This is a video synopsis of a discussion involving Ehsan Rahimy, MD, a retina specialist at the Palo Alto Medical Foundation and adjunct faculty at Stanford University School of Medicine. Dr. Rahimy delves into clinical case scenarios focusing on patients with wet age-related macular degeneration (AMD) and diabetic macular edema (DME).

Case scenario number one involves a 65-year-old Caucasian female diagnosed with neovascular AMD. The patient underwent four monthly injections of bevacizumab, resulting in improved visual acuity from 20/63 to 20/30 and reduction in central subfield thickness (CST) from 533 to 350 microns. Dr. Rahimy emphasizes the importance of assessing optical coherence tomography (OCT) imaging for biomarkers such as intraretinal fluid and pigment epithelial detachment.

Dr. Rahimy discusses the evolving landscape of treatment options, including biosimilars for AMD and DME. Despite the effectiveness of various agents like ranibizumab, aflibercept, and faricimab, cost considerations prompt starting with bevacizumab in many cases. Flexibility exists to switch to preferred agents based on patient response, although payer mandates for biosimilars after bevacizumab failure are increasingly common.

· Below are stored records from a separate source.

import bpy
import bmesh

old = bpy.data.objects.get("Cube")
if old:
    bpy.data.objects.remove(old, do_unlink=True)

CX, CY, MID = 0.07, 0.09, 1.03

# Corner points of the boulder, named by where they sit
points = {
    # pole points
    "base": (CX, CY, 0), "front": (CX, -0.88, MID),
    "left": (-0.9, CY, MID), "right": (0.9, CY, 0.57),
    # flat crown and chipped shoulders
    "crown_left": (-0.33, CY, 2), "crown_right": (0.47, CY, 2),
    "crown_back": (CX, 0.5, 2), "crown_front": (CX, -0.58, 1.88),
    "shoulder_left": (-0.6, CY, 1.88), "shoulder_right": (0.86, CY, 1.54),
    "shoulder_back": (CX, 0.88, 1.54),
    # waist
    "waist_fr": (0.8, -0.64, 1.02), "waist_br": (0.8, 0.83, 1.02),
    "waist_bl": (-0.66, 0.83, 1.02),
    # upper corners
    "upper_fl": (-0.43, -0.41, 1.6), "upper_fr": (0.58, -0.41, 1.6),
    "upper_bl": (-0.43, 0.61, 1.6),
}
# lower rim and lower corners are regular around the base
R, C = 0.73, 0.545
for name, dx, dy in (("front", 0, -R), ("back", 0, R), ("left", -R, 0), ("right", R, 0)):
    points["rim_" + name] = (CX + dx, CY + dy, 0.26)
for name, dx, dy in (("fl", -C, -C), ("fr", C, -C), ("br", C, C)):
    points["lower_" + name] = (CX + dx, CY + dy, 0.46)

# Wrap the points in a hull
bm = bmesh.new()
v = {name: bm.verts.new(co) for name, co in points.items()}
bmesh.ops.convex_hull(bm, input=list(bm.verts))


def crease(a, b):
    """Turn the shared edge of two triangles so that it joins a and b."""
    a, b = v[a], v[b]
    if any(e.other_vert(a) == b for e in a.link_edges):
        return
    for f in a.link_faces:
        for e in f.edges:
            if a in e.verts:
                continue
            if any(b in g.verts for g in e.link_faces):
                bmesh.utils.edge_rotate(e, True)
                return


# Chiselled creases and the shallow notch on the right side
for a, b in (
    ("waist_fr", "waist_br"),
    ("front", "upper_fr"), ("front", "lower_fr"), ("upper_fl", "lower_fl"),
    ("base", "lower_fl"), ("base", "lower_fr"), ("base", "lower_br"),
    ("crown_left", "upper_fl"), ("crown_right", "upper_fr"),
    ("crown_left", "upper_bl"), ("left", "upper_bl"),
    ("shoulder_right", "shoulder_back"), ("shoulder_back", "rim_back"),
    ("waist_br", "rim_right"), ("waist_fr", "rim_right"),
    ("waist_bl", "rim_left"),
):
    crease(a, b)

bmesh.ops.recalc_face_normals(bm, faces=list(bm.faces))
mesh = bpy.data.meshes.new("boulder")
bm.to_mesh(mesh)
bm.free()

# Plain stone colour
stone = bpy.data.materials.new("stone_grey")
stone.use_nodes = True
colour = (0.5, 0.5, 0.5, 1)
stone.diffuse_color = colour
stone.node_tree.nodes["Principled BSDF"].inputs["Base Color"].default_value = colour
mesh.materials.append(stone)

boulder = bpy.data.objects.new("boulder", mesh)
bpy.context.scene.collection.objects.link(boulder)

In a cost-conscious environment, physicians often initiate treatment with bevacizumab but retain flexibility to switch to other agents as needed. However, payer preferences for biosimilars following bevacizumab failure pose additional considerations. Dr. Rahimy underscores the importance of recognizing the advancements made with anti-vascular endothelial growth factor (anti-VEGF) therapies while navigating the practicalities of treatment selection and payer preferences in clinical practice.

Video synopsis is AI-generated and reviewed by HCPLive® editorial staff.